Former President Barack Obama: Back from vacation

PHOTO: Former President Barack Obama visits with youth leaders at the University of Chicago to help promote community organizing, April 24, 2017, in Chicago. Scott Olson/Getty Images
Former President Barack Obama visits with youth leaders at the University of Chicago to help promote community organizing, April 24, 2017, in Chicago.

Though they were in very different positions, former President Obama and Clinton appear to have taken similar paths during the start of the Trump administration. Obama was still at work and in the White House until President Trump officially took over on Jan. 20, but after the inaugural swearing in, he and Michelle Obama took off for the first in a series of vacations.

His post-presidency activities have included golfing in Palm Springs, kiteboarding with business magnate Richard Branson, and spending time on a yacht with Oprah Winfrey, Tom Hanks and Bruce Springsteen in Tahiti.

Former President Obama returned to more familiar grounds this week in Chicago, where he hosted a panel on civic engagement, though he did not mention Trump’s name once. The event was the first of a series of planned public events he will be attending in the coming weeks and months as his presidential foundation begins to get off the ground.

Former President Bill Clinton: Back to his schedule

PHOTO: Bill Clinton speaks on stage at the Food Bank for New York City Can-Do Awards Dinner 2017, April 19, 2017. in New York.Jamie McCarthy/Getty Images for Food Bank for New York City
Bill Clinton speaks on stage at the Food Bank for New York City Can-Do Awards Dinner 2017, April 19, 2017. in New York.

The former president has resumed a schedule similar to the one he had back before his wife’s second presidential bid. He has appeared at events hosted by his family’s eponymous foundation and made a recent trip to his presidential library in Arkansas, where he saw fit to troll Trump for his unfounded wiretapping claims.

Chelsea Clinton: Becoming more of a presence

PHOTO: Chelsea Clinton speaks onstage at the GMHC 35th Anniversary Spring Gala at Highline Stages, on March 23, 2017, in New York City.Dimitrios Kambouris/Getty Images
Chelsea Clinton speaks onstage at the GMHC 35th Anniversary Spring Gala at Highline Stages, on March 23, 2017, in New York City.

While her mother may be keeping a low profile, Chelsea Clinton has been amping up her own.

Chelsea Clinton has been actively tweaking President Trump on Twitter, criticizing his policies, sharing photos of her involvement in the various protest marches that have happened during Trump’s term and commenting on news reports.
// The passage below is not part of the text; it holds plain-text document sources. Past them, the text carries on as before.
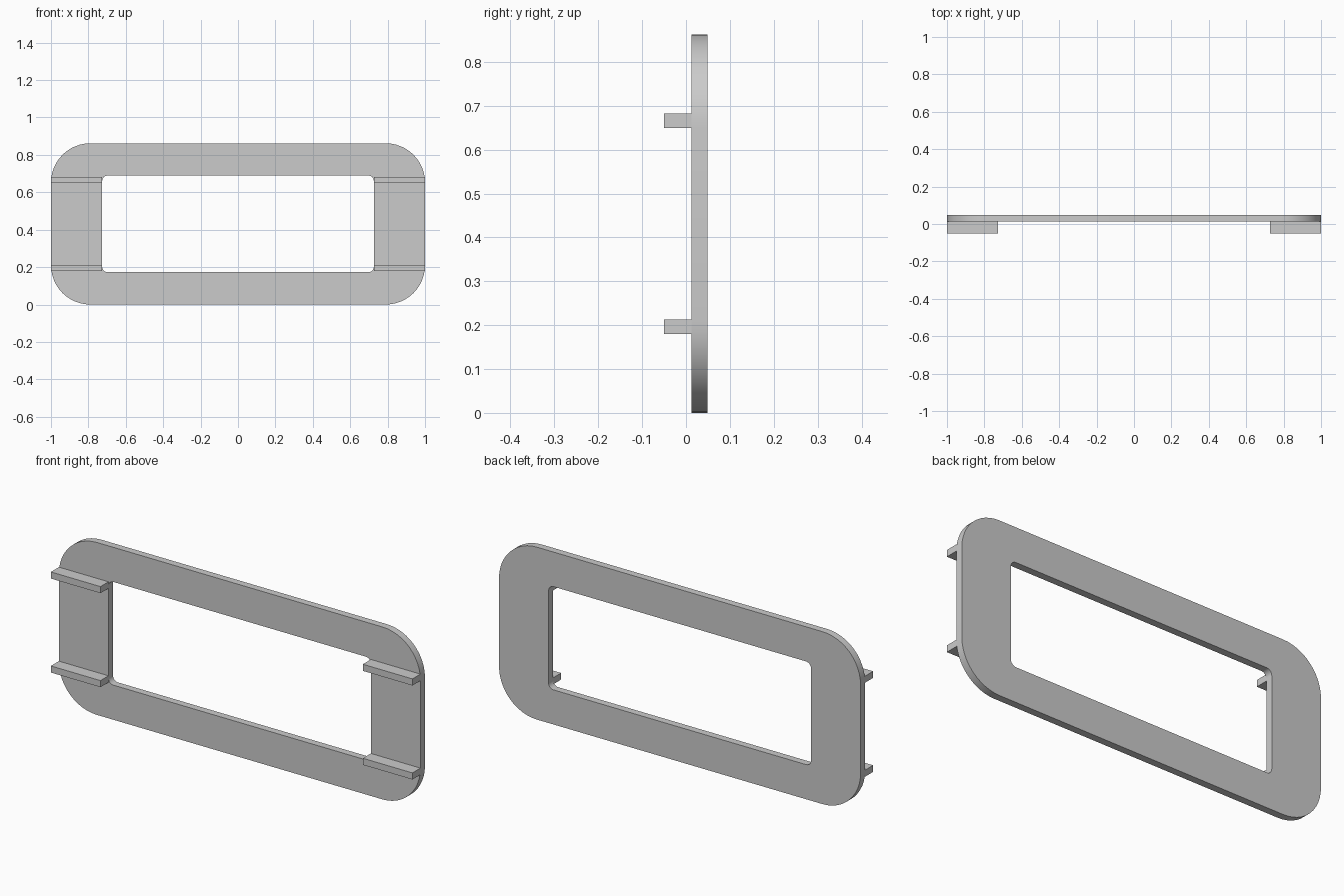
import bpy, bmesh
from math import sin, cos, pi

cube = bpy.data.objects.get("Cube")
if cube:
    bpy.data.objects.remove(cube, do_unlink=True)

MID_Z = 0.431            # height of the centre line
FRONT, BACK = 0.013, 0.049
STEPS = 12               # segments per rounded corner

grey = bpy.data.materials.new("plain grey")
grey.use_nodes = True
grey.diffuse_color = (0.6, 0.6, 0.6, 1)
grey.node_tree.nodes["Principled BSDF"].inputs["Base Color"].default_value = (0.6, 0.6, 0.6, 1)


def finish(bm, name):
    bmesh.ops.recalc_face_normals(bm, faces=bm.faces)
    mesh = bpy.data.meshes.new(name)
    bm.to_mesh(mesh)
    bm.free()
    mesh.materials.append(grey)
    obj = bpy.data.objects.new(name, mesh)
    bpy.context.collection.objects.link(obj)
    return obj


def rounded_loop(bm, half_x, half_z, radius, y):
    """Vertices around a rounded rectangle in the upright plane."""
    loop = []
    for corner, (sx, sz) in enumerate([(1, 1), (-1, 1), (-1, -1), (1, -1)]):
        for i in range(STEPS + 1):
            a = (corner + i / STEPS) * pi / 2
            loop.append(bm.verts.new((sx * (half_x - radius) + radius * cos(a), y,
                                      MID_Z + sz * (half_z - radius) + radius * sin(a))))
    return loop


# Frame: rounded plate with a rounded rectangular opening
bm = bmesh.new()
outer = (1.0, MID_Z, 0.21)
inner = (0.726, 0.258, 0.028)
rings = [rounded_loop(bm, *outer, FRONT), rounded_loop(bm, *outer, BACK),
         rounded_loop(bm, *inner, BACK), rounded_loop(bm, *inner, FRONT)]
for a, b in zip(rings, rings[1:] + rings[:1]):
    for i in range(len(a)):
        j = (i + 1) % len(a)
        bm.faces.new((a[i], a[j], b[j], b[i]))
frame = finish(bm, "frame")
bpy.context.view_layer.objects.active = frame
frame.select_set(True)
bpy.ops.object.shade_smooth_by_angle(angle=pi / 6)


# Rails: four short bars on the front, two on each side
def rail(name, side, level):
    bm = bmesh.new()
    bmesh.ops.create_cube(bm, size=1)
    bmesh.ops.scale(bm, vec=(0.274, 0.063, 0.033), verts=bm.verts)
    bmesh.ops.translate(bm, vec=(side * 0.863, -0.0185, MID_Z + level * 0.235), verts=bm.verts)
    finish(bm, name)


for side, side_name in ((1, "left"), (-1, "right")):
    for level, level_name in ((1, "upper"), (-1, "lower")):
        rail(f"{level_name}_{side_name}_rail", side, level)
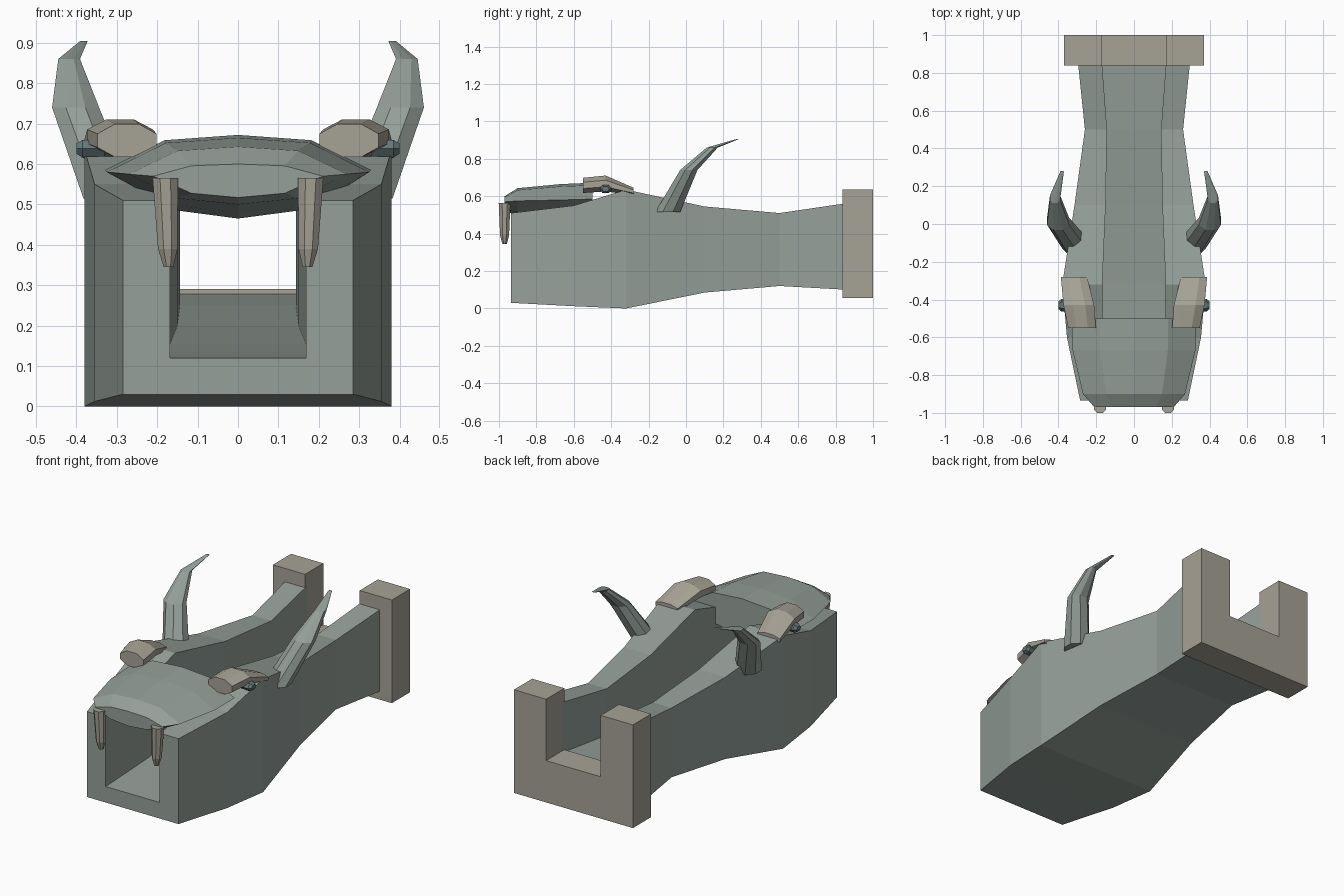
import bpy, bmesh
from math import cos, sin, pi

if "Cube" in bpy.data.objects:
    bpy.data.objects.remove(bpy.data.objects["Cube"])


def material(name, rgb):
    m = bpy.data.materials.new(name)
    m.diffuse_color = (*rgb, 1)
    m.use_nodes = True
    m.node_tree.nodes["Principled BSDF"].inputs["Base Color"].default_value = m.diffuse_color
    return m


STONE = material("grey_green", (0.30, 0.35, 0.32))
BONE = material("beige", (0.38, 0.36, 0.30))
EYE = material("dark_teal", (0.13, 0.19, 0.19))


def loft(name, rings, mat):
    """Skin a list of equally sized closed rings and cap both ends."""
    bm = bmesh.new()
    vs = [[bm.verts.new(p) for p in r] for r in rings]
    n = len(vs[0])
    for a, b in zip(vs, vs[1:]):
        for i in range(n):
            j = (i + 1) % n
            bm.faces.new((a[i], a[j], b[j], b[i]))
    bm.faces.new(vs[0])
    bm.faces.new(vs[-1])
    bmesh.ops.recalc_face_normals(bm, faces=bm.faces)
    mesh = bpy.data.meshes.new(name)
    bm.to_mesh(mesh)
    bm.free()
    mesh.materials.append(mat)
    ob = bpy.data.objects.new(name, mesh)
    bpy.context.collection.objects.link(ob)
    return ob


def channel(y, w, bottom, top, slot, floor):
    """U-shaped section at depth y."""
    return [(x, y, z) for x, z in (
        (-w, bottom), (w, bottom), (w, top), (slot, top),
        (slot, floor), (-slot, floor), (-slot, top), (-w, top))]


def ring_xz(y, cx, cz, rx, rz, n=8):
    return [(cx + rx * cos(2 * pi * (i + .5) / n), y,
             cz + rz * sin(2 * pi * (i + .5) / n)) for i in range(n)]


def ring_xy(z, cx, cy, rx, ry, n=8):
    return [(cx + rx * cos(2 * pi * (i + .5) / n),
             cy + ry * sin(2 * pi * (i + .5) / n), z) for i in range(n)]


# Open trough forming the lower jaw, head and neck
loft("trough_body", [channel(*s) for s in (
    (-.935, .285, .03, .51, .168, .12),
    (-.60, .355, .012, .55, .168, .135),
    (-.32, .38, .0, .635, .168, .155),
    (.10, .315, .085, .545, .15, .20),
    (.50, .26, .12, .51, .143, .25),
    (.86, .297, .10, .563, .17, .28))], STONE)

# Square collar at the back
loft("back_collar", [channel(y, .37, .055, .635, .17, .29)
                     for y in (.838, 1.0)], BONE)


# Lens-shaped upper snout
def lens(y, w, mid, top, bottom):
    k = w * .55
    up, lo = mid + (top - mid) * .85, mid + (bottom - mid) * .8
    return [(x, y, z) for x, z in (
        (-w, mid), (-k, up), (0, top), (k, up),
        (w, mid), (k, lo), (0, bottom), (-k, lo))]


loft("upper_snout", [lens(*s) for s in (
    (-.97, .21, .57, .60, .517),
    (-.90, .27, .575, .643, .50),
    (-.67, .325, .58, .665, .48),
    (-.50, .33, .585, .672, .465))], STONE)

# Paired features
for s, side in ((-1, "left"), (1, "right")):
    loft("brow_" + side, [ring_xz(y, s * x, z, rx, rz) for y, x, z, rx, rz in (
        (-.55, .275, .658, .079, .044),
        (-.43, .292, .668, .088, .046),
        (-.28, .318, .625, .075, .022))], BONE)

    # Eye: short hexagonal bead poking out sideways
    loft("eye_" + side, [[(s * x, -.43 + r * cos(i * pi / 3),
                           .638 + r * .75 * sin(i * pi / 3)) for i in range(6)]
                         for x, r in ((.33, .03), (.385, .033), (.40, .02))], EYE)

    loft("fang_" + side, [ring_xy(z, s * x, -.97, r, r) for z, x, r in (
        (.345, .172, .013), (.39, .174, .026), (.565, .18, .034))], BONE)

    loft("horn_" + side, [ring_xy(z, s * x, y, rx, ry) for z, x, y, rx, ry in (
        (.515, .318, -.098, .07, .072),
        (.74, .402, .015, .063, .05),
        (.86, .418, .14, .029, .032),
        (.905, .381, .275, .01, .007))], STONE)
She has also co-authored a book about global health that is going to be published next month.

The increased profile has led to inevitable questions about whether she plans to follow in her parents’ footsteps and enter into politics, though she has repeatedly denied having any desire to do so – at least, not “right now,” as she hedged in an interview with Variety.

Huma Abedin: Consistently low profile

PHOTO: Huma Abedin attends the 12th Annual Tribeca Film Festival Artists Dinner hosted by Chanel, in New York, April 24, 2017.Stephen Lovekin/REX/Shutterstock
Huma Abedin attends the 12th Annual Tribeca Film Festival Artists Dinner hosted by Chanel, in New York, April 24, 2017.

Abedin was a fixture in the Clinton camp well before the campaign, dating back to her work as an intern for Hillary Clinton when she served as first lady. Abedin eventually served as deputy chief of staff to Clinton when she was secretary of state, before serving as vice-charwoman of the campaign and perhaps her closest adviser.

Abedin gained more of the spotlight than she likely wanted during her now-estranged husband Anthony Weiner’s bid for mayor back in 2015, which ended after a second sex scandal (the first led to his resignation from Congress in 2011).

Abedin and Weiner’s relationship rocked Hillary Clinton’s presidential bid less than two weeks before election day, when FBI Director James Comey announced that the investigation into Hillary Clinton’s email server was back on because of an unrelated case; that case was later determined to be related to Weiner and documents on his computer that pertained to his wife’s work on the Clinton campaign.

Since the election, Abedin has kept a very low profile, and Politico reported earlier this month that she is fielding offers for a book deal.